animated map was used in the Historical Context section to show the ruling powers of Berlin. This great influenced the construction of the Berlin Wall since the majority of the land was controlled by the Soviet Union, leading to a greater influence on the outcome of the city. Selvage, Douglas, trans. "New Evidence on the Berlin Crisis 1958-1962." Cold War International History Project Bulletin 11 (n.d.): 200-29. Wilson Center. <http:// www.wilsoncenter.org/sites/default/files/CWIHPBulletin11_p5.pdf>. Douglas Selvage translated, annotated, and wrote the introduction to this article in the Cold War International History Project Bulletin. Selvage is currently a research specialist in the history of Berlin, the Soviet Union, and Germany, with major publications of articles including reports on Soviet-American Relations. This article by Selvage described events in German before the Berlin Wall was built, which included the initial announcement by Soviet leader, Nikita Khrushchev, to turn control of Berlin by the Soviet Union over to the German Democratic Republic. The article described that Khrushchev seemed unmotivated and unwilling to negotiate the control by Western powers over Berlin. The description of a conference with Polish party members allowed the outlook of German government to be seen.
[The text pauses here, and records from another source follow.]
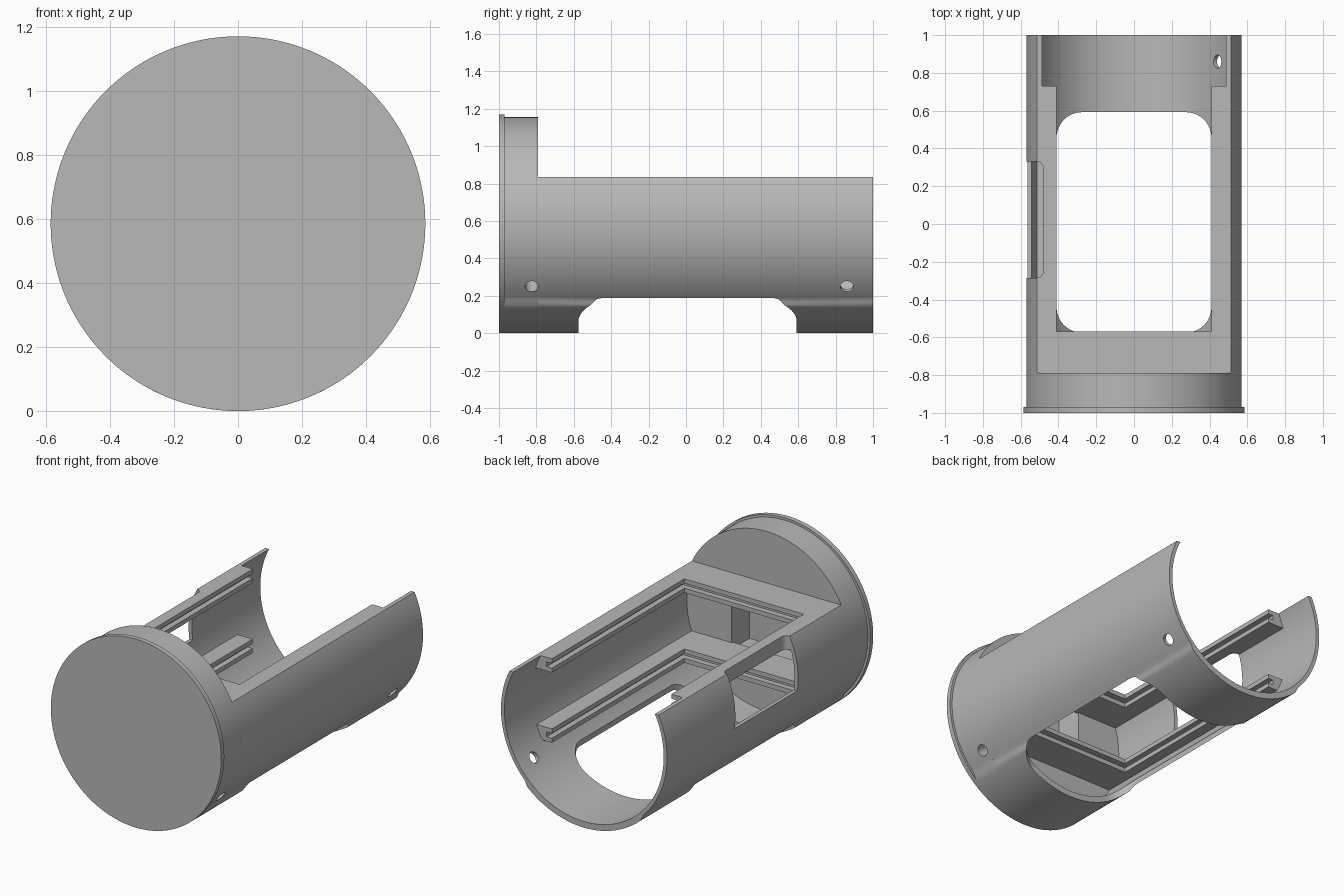
import bpy, bmesh, math
from mathutils import Matrix

if "Cube" in bpy.data.objects:
    bpy.data.objects.remove(bpy.data.objects["Cube"], do_unlink=True)

AXIS = 0.585      # height of the tube axis
R_FLANGE = 0.585
R_BODY = 0.57
R_INNER = 0.547
CUT_Z = 0.835     # level of the open top
END_Y = -0.79     # rear face of the solid end

grey = bpy.data.materials.new("plain grey")
grey.use_nodes = True
grey.diffuse_color = (0.48, 0.48, 0.48, 1)
grey.node_tree.nodes["Principled BSDF"].inputs["Base Color"].default_value = (0.48, 0.48, 0.48, 1)


def finish(name, bm):
    bmesh.ops.recalc_face_normals(bm, faces=bm.faces)
    mesh = bpy.data.meshes.new(name)
    bm.to_mesh(mesh)
    bm.free()
    obj = bpy.data.objects.new(name, mesh)
    bpy.context.collection.objects.link(obj)
    mesh.materials.append(grey)
    return obj


def prism(name, points, offset):
    """Extrude a closed outline of 3D points along an offset."""
    bm = bmesh.new()
    face = bm.faces.new([bm.verts.new(p) for p in points])
    new = bmesh.ops.extrude_face_region(bm, geom=[face])["geom"]
    bmesh.ops.translate(bm, vec=offset, verts=[v for v in new if isinstance(v, bmesh.types.BMVert)])
    return finish(name, bm)


def along_y(name, outline, y0, y1):
    return prism(name, [(x, y0, z) for x, z in outline], (0, y1 - y0, 0))


def box(name, x0, x1, y0, y1, z0, z1):
    return along_y(name, [(x0, z0), (x1, z0), (x1, z1), (x0, z1)], y0, y1)


def rounded_plan(name, x0, x1, y0, y1, r, z0, z1):
    pts = []
    corners = [(x1 - r, y1 - r), (x0 + r, y1 - r), (x0 + r, y0 + r), (x1 - r, y0 + r)]
    for i, (cx, cy) in enumerate(corners):
        for k in range(13):
            a = math.radians(90 * i + 7.5 * k)
            pts.append((cx + r * math.cos(a), cy + r * math.sin(a), z0))
    return prism(name, pts, (0, 0, z1 - z0))


def cut(targets, cutter):
    for obj in targets:
        mod = obj.modifiers.new("cut", "BOOLEAN")
        mod.operation = "DIFFERENCE"
        mod.solver = "EXACT"
        mod.object = cutter
        bpy.context.view_layer.objects.active = obj
        bpy.ops.object.modifier_apply(modifier=mod.name)
    bpy.data.objects.remove(cutter, do_unlink=True)


def outer_radius(a):
    """Body radius at an angle from straight down, thicker along the belly."""
    t = (math.degrees(abs(a)) - 42) / 3.4
    return R_FLANGE + (R_BODY - R_FLANGE) * min(1, max(0, t))


def arc(limit, radius, n=144):
    angles = [-limit + 2 * limit * i / n for i in range(n + 1)]
    return [(radius(a) * math.sin(a), AXIS - radius(a) * math.cos(a)) for a in angles]


def angle_at_cut(r):
    return math.pi - math.acos((CUT_Z - AXIS) / r)


# Open-topped shell
outline = arc(angle_at_cut(R_BODY), outer_radius)
outline += reversed(arc(angle_at_cut(R_INNER), lambda a: R_INNER))
shell = along_y("tube_shell", outline, END_Y, 1)

# Solid front end and thin flange
end = along_y("front_end", arc(math.pi, outer_radius)[:-1], -0.975, END_Y)
flange = along_y("front_flange", arc(math.pi, lambda a: R_FLANGE)[:-1], -1, -0.97)

# Grooved slide rails with front cross plates, at two levels
parts = [shell, end, flange]
rails = []
for level, top in (("upper", CUT_Z), ("lower", 0.4)):
    z = [top, top - 0.028, top - 0.058, top - 0.086]
    wall = [(math.sqrt(0.555 ** 2 - (h - AXIS) ** 2), h) for h in (z[3], z[2], z[1], z[0])]
    if level == "upper":
        wall[-1] = (0.5, top)
    inner = [(0.41, z[0]), (0.41, z[1]), (0.445, z[1]), (0.445, z[2]), (0.41, z[2]), (0.41, z[3])]
    for side, s in (("left", 1), ("right", -1)):
        rail = along_y(f"{level}_{side}_rail", [(s * x, h) for x, h in inner + wall], END_Y, 0.73)
        rails.append(rail)
    for i, (layer, back) in enumerate((("top", -0.57), ("groove", -0.605), ("bottom", -0.57))):
        parts.append(box(f"{level}_cross_plate_{layer}", -0.45, 0.45, END_Y - 0.01, back, z[i + 1], z[i]))
parts += rails

# Rounded opening in the floor
cut([shell], rounded_plan("floor_cutter", -0.41, 0.41, -0.575, 0.592, 0.135, -0.1, 0.3))

# Side window, open at the top
cut([shell] + [r for r in rails if r.name == "upper_right_rail"],
    rounded_plan("window_cutter", -0.7, -0.48, -0.285, 0.33, 0.035, 0.51, 1))

# Pocket in the solid end, between the plates
cut([end], box("pocket_cutter", -0.24, 0.24, -0.965, -0.7, 0.36, 0.79))

# Radial screw holes low on one side
for y, target in ((-0.825, end), (0.86, shell)):
    bm = bmesh.new()
    bmesh.ops.create_cone(bm, cap_ends=True, segments=32, radius1=0.035, radius2=0.035, depth=0.3)
    d = math.radians(126)
    place = Matrix.Translation((0.56 * math.sin(d), y, AXIS + 0.56 * math.cos(d)))
    bm.transform(place @ Matrix.Rotation(d, 4, "Y"))
    cut([target], finish("hole_cutter", bm))

# Smooth curved surfaces, keep edges sharp
bpy.ops.object.select_all(action="DESELECT")
for obj in parts:
    obj.select_set(True)
bpy.context.view_layer.objects.active = shell
bpy.ops.object.shade_smooth_by_angle(angle=math.radians(28))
Also, the article described the West German reaction to the possible war and control of Berlin. The article overall provided German opinions of the Cold War and the possible solutions and peace treaties that the country would need to initiate to avoid a civil war. Taylor, Fred. The Berlin Wall: A World Divided, 1961-1989. New York: Harper Perennial, 2008. Print. This book captures the complete story of the Berlin Wall, from its reasoning to its rise to its fall. The book focuses on the reasoning behind many events, including the Berlin Blockade. Information about other sources was another great use for this book. The back of the book had a bibliography to list the authors sources, so some of those sources were researched and put into the website. A few illustrations from the book were further looked up and a couple were used in the website. This book was extremely helpful at the beginning of the project because it helped guide further research into other sources. The Berlin Wall. 1961. Emerson Kent. Cartoon. <http://www.emersonkent.com/history_dic tionary/berlin_wall.htm>. This picture was used to show the separation that the Berlin Wall caused, along with the different crossing points between the two sides of Berlin. The crossing points were opened to a limited number of people who had official visas and other documents authorizing their venturing into the opposite side.